For me there are really only three places where this happens. Chateauneuf-du-Pape in the Rhone Valley of France, Priorat in Northern Spain and South Australia; specifically McLaren Vale and the Barossa.
McLaren Vale and the Barossa in South Australia are home to the GSM blends, as we call them here. (GSM stands for Grenache, Shiraz, Mouvedere). These are wines paying homage to the Cote Du Rhone in France, yet stand alone for their quality and diversity.
It is strange to see single vineyard Grenache, but in the McLaren Vale the winemakers tend to do this a little more than the Barossa. D’Arenberg in particular, is a winery that excels. During their centenary celebrations in 2012 – (pretty impressive by the way) they released 12 single vineyard wines from the 2010 vintage. The idea was to showcase the different terroirs of the McLaren. There were 8 Shiraz, but more importantly 4 single vineyard Grenaches. If you ever get the chance to try these wines, make sure you try at least 2-3. You will then really get the idea of the French word terroir. Same winemaker, same winemaking, the only difference is the vineyard, which in some cases are within spitting distance of each other. Yet totally different wines!

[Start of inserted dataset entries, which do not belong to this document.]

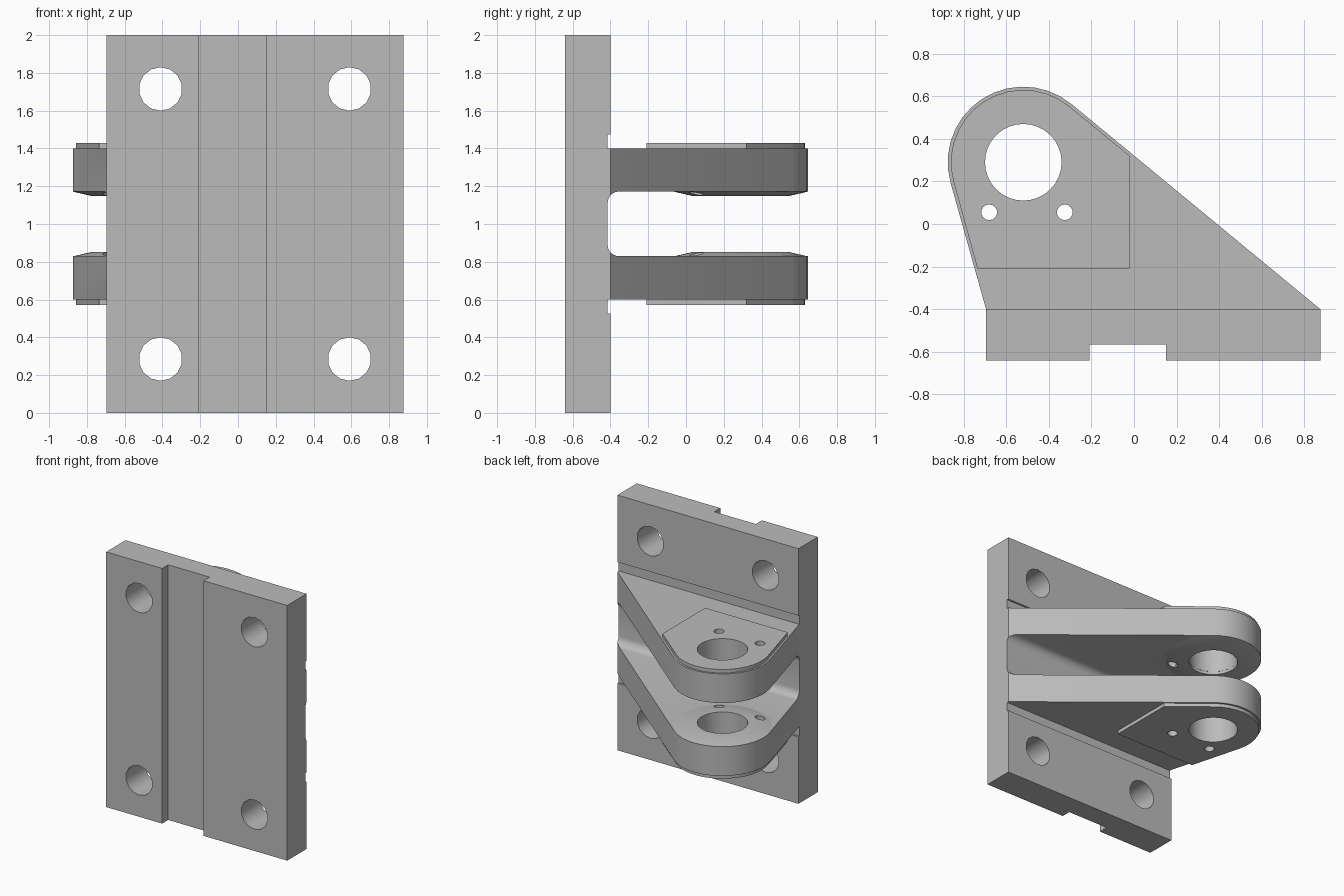
import bpy, bmesh
from math import acos, atan2, cos, sin, pi, radians
from mathutils import Matrix, Vector

if "Cube" in bpy.data.objects:
    bpy.data.objects.remove(bpy.data.objects["Cube"])

grey = bpy.data.materials.new("machined grey")
grey.use_nodes = True
grey.diffuse_color = (0.5, 0.5, 0.5, 1)
grey.node_tree.nodes["Principled BSDF"].inputs["Base Color"].default_value = grey.diffuse_color

PIN = Vector((-0.52, 0.29))          # centre of the pin hole
ALONG_X = Matrix(((0, 0, 1, 0), (1, 0, 0, 0), (0, 1, 0, 0), (0, 0, 0, 1)))
ALONG_Y = Matrix.Rotation(pi / 2, 4, 'X')


def finish(name, bm):
    bmesh.ops.recalc_face_normals(bm, faces=bm.faces[:])
    mesh = bpy.data.meshes.new(name)
    bm.to_mesh(mesh)
    bm.free()
    mesh.materials.append(grey)
    obj = bpy.data.objects.new(name, mesh)
    bpy.context.collection.objects.link(obj)
    return obj


def prism(name, points, low, high, matrix=Matrix()):
    bm = bmesh.new()
    face = bm.faces.new([bm.verts.new((p[0], p[1], low)) for p in points])
    new = bmesh.ops.extrude_face_region(bm, geom=[face])["geom"]
    bmesh.ops.translate(bm, vec=(0, 0, high - low),
                        verts=[v for v in new if isinstance(v, bmesh.types.BMVert)])
    bm.transform(matrix)
    return finish(name, bm)


def arc(centre, radius, start, end, steps):
    angles = [start + (end - start) * i / steps for i in range(steps + 1)]
    return [(centre[0] + radius * cos(a), centre[1] + radius * sin(a)) for a in angles]


def nose(right, left, radius):
    """Rounded end around the pin, tangent to lines from both points."""
    def tangent(point, side):
        d = Vector(point) - PIN
        return atan2(d.y, d.x) + side * acos(radius / d.length)
    return arc(PIN, radius, tangent(right, 1), tangent(left, -1) + 2 * pi, 14)


def cylinder(name, radius1, radius2, segments, depth, matrix):
    bm = bmesh.new()
    bmesh.ops.create_cone(bm, cap_ends=True, segments=segments, radius1=radius1,
                          radius2=radius2, depth=depth, matrix=matrix)
    return finish(name, bm)


def cut(obj, cutters):
    bpy.context.view_layer.objects.active = obj
    for cutter in cutters:
        mod = obj.modifiers.new("cut", 'BOOLEAN')
        mod.operation, mod.solver, mod.object = 'DIFFERENCE', 'EXACT', cutter
        bpy.ops.object.modifier_apply(modifier=mod.name)


# Back plate and both arms share one plan outline, with the keyway in front
right, left = (0.875, -0.4), (-0.695, -0.4)
outline = [(-0.695, -0.64), (-0.21, -0.64), (-0.21, -0.565), (0.15, -0.565),
           (0.15, -0.64), (0.875, -0.64), right] + nose(right, left, 0.355) + [left]
bracket = prism("bracket_body", outline, 0, 2)

# Side profiles remove the space above, below and between the arms
above = [(-0.4, 2.1), (-0.4, 1.475), (-0.415, 1.475), (-0.415, 1.4), (1, 1.4), (1, 2.1)]
below = [(y, 2 - z) for y, z in above]
slot = ([(1, 0.83), (1, 1.172)] + arc((-0.355, 1.112), 0.06, pi / 2, pi, 6)
        + arc((-0.355, 0.89), 0.06, pi, 1.5 * pi, 6))
cutters = [prism("arm_clearance_cutter", p, -1.2, 1.2, ALONG_X) for p in (above, below, slot)]

# Four bolt holes through the plate
for x in (-0.41, 0.59):
    for z in (0.285, 1.715):
        cutters.append(cylinder("bolt_hole_cutter", 0.115, 0.115, 14, 0.6,
                                Matrix.Translation((x, -0.5, z)) @ ALONG_Y))

# Pin hole and two small holes through the arms
pin_cutters = [cylinder("pin_hole_cutter", r, r, n, 3, Matrix.Translation((x, y, 1)))
               for x, y, r, n in ((PIN.x, PIN.y, 0.18, 32),
                                  (-0.68, 0.055, 0.037, 14), (-0.325, 0.055, 0.037, 14))]
cut(bracket, cutters + pin_cutters)
parts = [bracket]

# Raised outer pad and tapered inner boss on each arm
pad_right, pad_left = (-0.02, 0.32), (-0.735, -0.21)
pad_outline = [pad_left, (-0.02, -0.21), pad_right] + nose(pad_right, pad_left, 0.34)
for name, side in (("upper", 1), ("lower", -1)):
    pad = prism(name + "_outer_pad", pad_outline, 1 + side * 0.4, 1 + side * 0.428)
    place = Matrix.Translation((PIN.x, PIN.y, 1 + side * 0.159))
    flip = Matrix.Rotation(pi if side > 0 else 0, 4, 'X')
    boss = cylinder(name + "_inner_boss", 0.353, 0.25, 48, 0.024, place @ flip)
    for part in (pad, boss):
        cut(part, pin_cutters)
        parts.append(part)

for cutter in cutters + pin_cutters:
    bpy.data.objects.remove(cutter)

# Smooth the round walls, keep machined edges crisp
bpy.ops.object.select_all(action='DESELECT')
for part in parts:
    part.select_set(True)
bpy.context.view_layer.objects.active = bracket
bpy.ops.object.shade_smooth_by_angle(angle=radians(30))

Another producer of note is Yangarra Estate. A winery now owned by the Jackson family; a very wealthy and influential wine family from the Napa Valley. They managed to purchase a significant vineyard, planted in 1946, with a focus on Grenache and the other Rhone valley varietals.
I was lucky enough to pick up a few bottles of their high end wines and to say they are impressive is an understatement. Their 2012 Yangarra Estate High Sands Grenache is simply world class. It is not a big wine, rather it hangs it hat on a medium bodied frame; more super model than body builder. This is no wine on steroids, which is so much more enjoyable as a result. There is a real feminine nature to high end Grenache that I really enjoy. Don’t think of a Miss Universe beauty with big hair and teeth, rather quality Grenache is more high end fashionista; edgy, a little dangerous and very desirable. Too much, maybe, but I hope you get where I am heading with this. The wine had these bright red fruits, with bracing acidity and a freshness that is not overpowering, but it does seduce you.

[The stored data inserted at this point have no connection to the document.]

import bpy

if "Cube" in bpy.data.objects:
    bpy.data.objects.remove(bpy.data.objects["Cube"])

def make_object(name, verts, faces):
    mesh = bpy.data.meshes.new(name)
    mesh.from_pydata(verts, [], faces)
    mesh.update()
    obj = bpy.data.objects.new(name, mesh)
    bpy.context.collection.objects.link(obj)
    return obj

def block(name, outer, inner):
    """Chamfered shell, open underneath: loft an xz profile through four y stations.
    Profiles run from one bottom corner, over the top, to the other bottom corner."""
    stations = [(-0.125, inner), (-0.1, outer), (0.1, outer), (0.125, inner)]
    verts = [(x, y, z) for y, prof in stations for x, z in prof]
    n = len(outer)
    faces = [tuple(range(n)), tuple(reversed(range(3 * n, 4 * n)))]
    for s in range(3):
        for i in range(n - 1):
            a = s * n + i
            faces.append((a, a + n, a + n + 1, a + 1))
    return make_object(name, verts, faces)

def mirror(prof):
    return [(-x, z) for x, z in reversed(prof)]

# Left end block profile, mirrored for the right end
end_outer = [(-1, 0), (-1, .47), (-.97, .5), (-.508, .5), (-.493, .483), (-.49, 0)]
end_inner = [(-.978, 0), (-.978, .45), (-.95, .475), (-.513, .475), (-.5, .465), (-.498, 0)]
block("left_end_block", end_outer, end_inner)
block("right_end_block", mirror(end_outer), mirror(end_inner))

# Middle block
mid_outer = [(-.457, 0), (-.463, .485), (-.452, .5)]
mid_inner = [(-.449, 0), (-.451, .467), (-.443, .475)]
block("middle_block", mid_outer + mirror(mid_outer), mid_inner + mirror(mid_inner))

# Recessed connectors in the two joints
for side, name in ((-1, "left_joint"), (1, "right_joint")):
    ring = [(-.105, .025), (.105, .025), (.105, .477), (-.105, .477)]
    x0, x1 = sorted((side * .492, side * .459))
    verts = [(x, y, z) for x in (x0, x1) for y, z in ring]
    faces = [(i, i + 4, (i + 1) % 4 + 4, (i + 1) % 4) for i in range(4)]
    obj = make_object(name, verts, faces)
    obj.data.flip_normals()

I hate to say, but it is mostly at the high end you get these characteristics and the High Sands Grenache is pretty expensive at $110 a bottle. But what price do you place on a super model; some of them don’t get out of bed for less than $10,000.
Chateauneuf-du-pape is probably the most famous wine region outside of Bordeaux. Yet most people would be surprised to know that Grenache makes up the majority of this blend. (In most cases 30-40%). There can be up to 13 grape varieties legally used in this region, including a number of white grape varieties. Yet it is Grenache that the region depends on. These wines are expensive, with the starting price around $50, heading north very quickly, with the top wines reaching $500-$800. I am a big fan of these wines, and even the lesser villages of Lirac and even the humble Cote Du Rhone. But for high quality Grenache, you cannot go past the 2012 Chateau Beaucastel. Again an expensive wine at around $180, but in my opinion worth every cent.
Yet, the region I spend most of my money is that of Priorat in Northern Spain. These again are the wines in the mode of the Super Model. Priorat is a fascinating place, which like Chateauneuf-du-pape (CNDP) is geologically unique. CNDP with their “gallets” or pudding stones and Priorat with their Licorcella, or slate like soil that can easily break in your hand. Combine this with old vineyards, over 80 years old and incredibly steep with low yields, so it should be no surprise these wines are taking the world by storm.
It is from old vine Grenache or Granacha that the great wines of Priorat are made, generally with a large percentage of Carignan. Customers of Bullion Cellars will know we are a big fan of wines with this variety and you will be pleased to know this is the blend I am drinking as I write this blog.
The 2012 Ferrer Bobet Vineyes Velles Priorat is a blend of 70% Carignan and 30% Grenache. At 14.5% alcohol it is a big wine, but totally seamless and elegant. This is another of these Super model wines I have been talking about. It has a mineral freshness that is so precise, yet it has this decadent palate with red fruits dancing and prancing around your mouth, balanced by this incredible floral and perfumed characters. Again maybe a little too flowery and wanky, but I hope you can tell I really like this wine.
So there are a few suggestions for International Grenache day. Expensive and hard to find, but worth every cent. Don’t be swayed by the trendiness of Pinot Noir, or the in your face nature of Shiraz. Grenache is where it’s at baby!!!!!!
But unlike the super model analogy, food is a must, as these wines demand to be accompanied by your best dinner party dish.
So don’t forget to Talk like a Pirate and raise a glass of Grenache to Barnaby Joyce and Johnny Depp on the 19th.